Maine lawmakers passed a far-reaching rewrite of the state’s medical marijuana program this week, replacing qualifying conditions with doctors’ discretion, expanding the number of allowed dispensaries, and allowing home-based caregivers to grow their businesses. “There is going to be a single set of rules if someone wants to set up a marijuana store.”
In addition to opening medical marijuana access to anyone whose doctor recommends it, regardless of ailment, the MMJ rewrite will allow for six new dispensaries to open over the next three years, pushing the total number of state-sanctioned pot shops to 14. Facing increased competition from the state’s impending recreational industry, the new legislation would also allow medical marijuana businesses to shed their nonprofit status and compete in an open market.
Piling on even more radical shifts to Maine’s medical industry, the bill would also allow individual caregivers – medical marijuana providers distributing homegrown bud without a dispensary – to expand their businesses by hiring more employees and treating as many people as they can. Currently, non-dispensary caregivers are restricted to serve five patients max and have one employee at any given time.
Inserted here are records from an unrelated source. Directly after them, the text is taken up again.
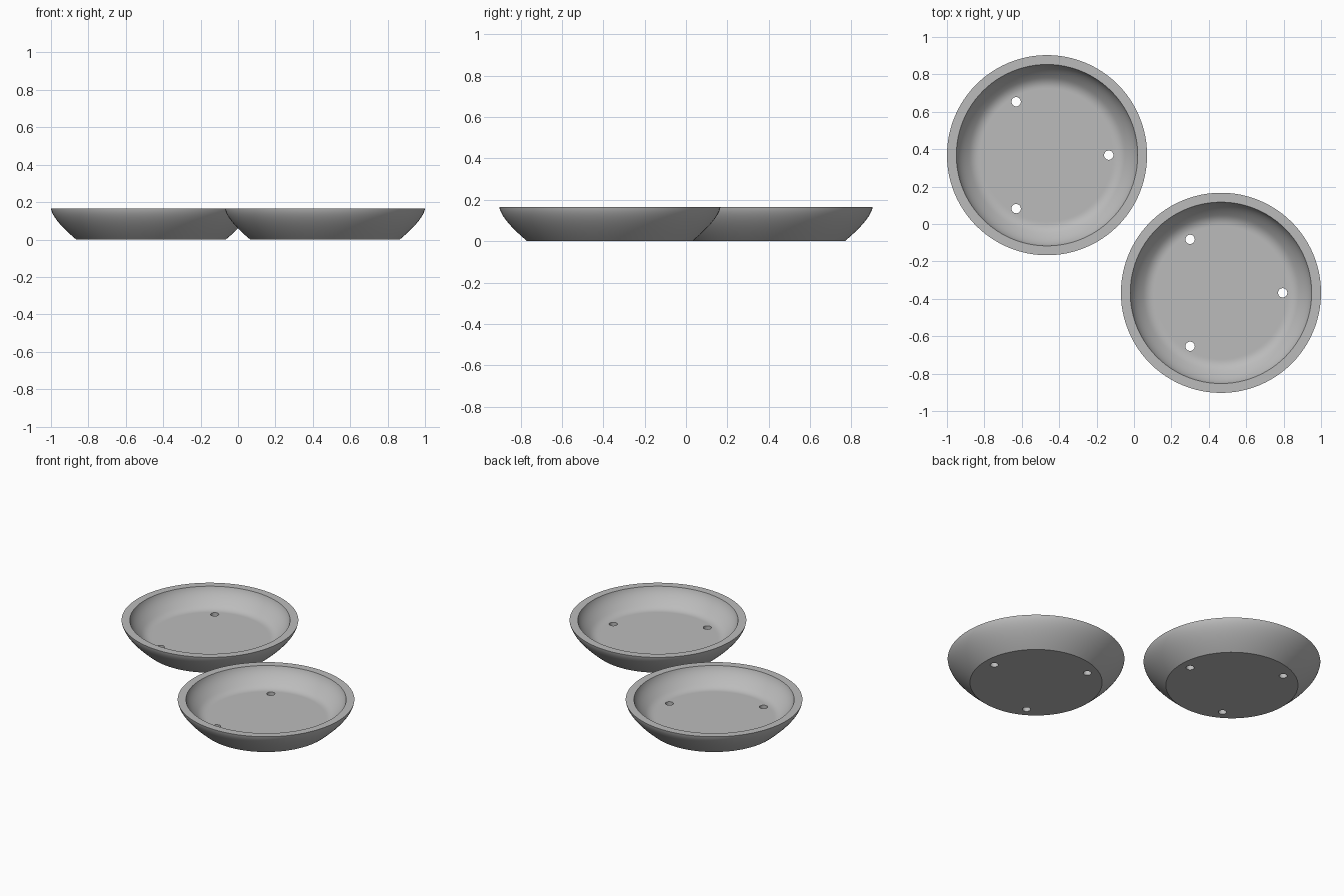
import bpy, bmesh, math

if "Cube" in bpy.data.objects:
    bpy.data.objects.remove(bpy.data.objects["Cube"])

SEGMENTS = 96

clay = bpy.data.materials.new("grey_ceramic")
clay.diffuse_color = (0.5, 0.5, 0.5, 1)
clay.use_nodes = True
clay.node_tree.nodes["Principled BSDF"].inputs["Base Color"].default_value = clay.diffuse_color


def arc(a, b, c, n):
    """Points along a quadratic curve from a to c, pulled towards b."""
    pts = []
    for i in range(n + 1):
        t = i / n
        pts.append(tuple((1 - t) ** 2 * p + 2 * t * (1 - t) * q + t * t * r
                         for p, q, r in zip(a, b, c)))
    return pts


# Saucer cross-section (radius, height): outer wall, flat rim, inner wall, floor fillet
outer = arc((0.40, 0), (0.525, 0.105), (0.535, 0.165), 12)
inner = arc((0.485, 0.165), (0.473, 0.12), (0.415, 0.071), 10)
fillet = arc((0.415, 0.071), (0.39, 0.05), (0.36, 0.05), 6)[1:]
profile = outer + inner + fillet + [(0.355, 0.05)]


def make_saucer(name, x, y):
    # Lathe the profile, then close the underside and the floor
    bm = bmesh.new()
    rings = []
    for r, z in profile:
        rings.append([bm.verts.new((r * math.cos(2 * math.pi * i / SEGMENTS),
                                    r * math.sin(2 * math.pi * i / SEGMENTS), z))
                      for i in range(SEGMENTS)])
    for low, high in zip(rings, rings[1:]):
        for i in range(SEGMENTS):
            j = (i + 1) % SEGMENTS
            bm.faces.new((low[i], low[j], high[j], high[i]))
    bm.faces.new(rings[0][::-1])
    bm.faces.new(rings[-1])
    bmesh.ops.recalc_face_normals(bm, faces=bm.faces)
    mesh = bpy.data.meshes.new(name)
    bm.to_mesh(mesh)
    bm.free()
    mesh.materials.append(clay)
    saucer = bpy.data.objects.new(name, mesh)
    bpy.context.collection.objects.link(saucer)
    saucer.location = (x, y, 0)

    # Three drain holes through the floor
    for k in range(3):
        a = k * 2 * math.pi / 3
        bpy.ops.mesh.primitive_cylinder_add(
            vertices=24, radius=0.025, depth=0.2,
            location=(x + 0.33 * math.cos(a), y + 0.33 * math.sin(a), 0.03))
        cutter = bpy.context.object
        cutter.name = "hole_cutter"
        cutter.hide_render = True
        cutter.data.materials.append(clay)
        cut = saucer.modifiers.new("drain_hole", 'BOOLEAN')
        cut.operation = 'DIFFERENCE'
        cut.solver = 'EXACT'
        cut.object = cutter
        bpy.context.view_layer.objects.active = saucer
        bpy.ops.object.modifier_apply(modifier=cut.name)
        bpy.data.objects.remove(cutter)

    # Smooth walls with crisp rim, base and hole edges
    bpy.ops.object.select_all(action='DESELECT')
    saucer.select_set(True)
    bpy.context.view_layer.objects.active = saucer
    bpy.ops.object.shade_smooth_by_angle(angle=math.radians(30))


make_saucer("back_left_saucer", -0.465, 0.368)
make_saucer("front_right_saucer", 0.465, -0.368)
But while all of those changes would move to expand Maine’s marijuana industry, the newly-approved bill also features a number of restrictive protocols, most notably increased municipal power to restrict cannabis business and heightened state oversight of home caregivers. As the law currently stands, licensed operators can settle freely in any municipality that hasn’t explicitly banned cannabusiness. If passed, local governments would have to explicitly welcome marijuana businesses before a dispensary or grow site could open.
For home-based caregivers, the expanded access would come with scrutiny from state authorities, who would be allowed to make unannounced home inspections whenever they please. Still, Maine medical marijuana advocates say the positives of the bill outweigh any negatives that may come from big brother’s prying eyes. “They gain the ability to hire the staff they need, to wholesale a portion of product grown when needed, access to processors that specialize, and clarity around the inspection process.”
With approval from both the state Senate and House of Representatives, Gov. LePage now has 10 days to either approve or veto the medical marijuana bill.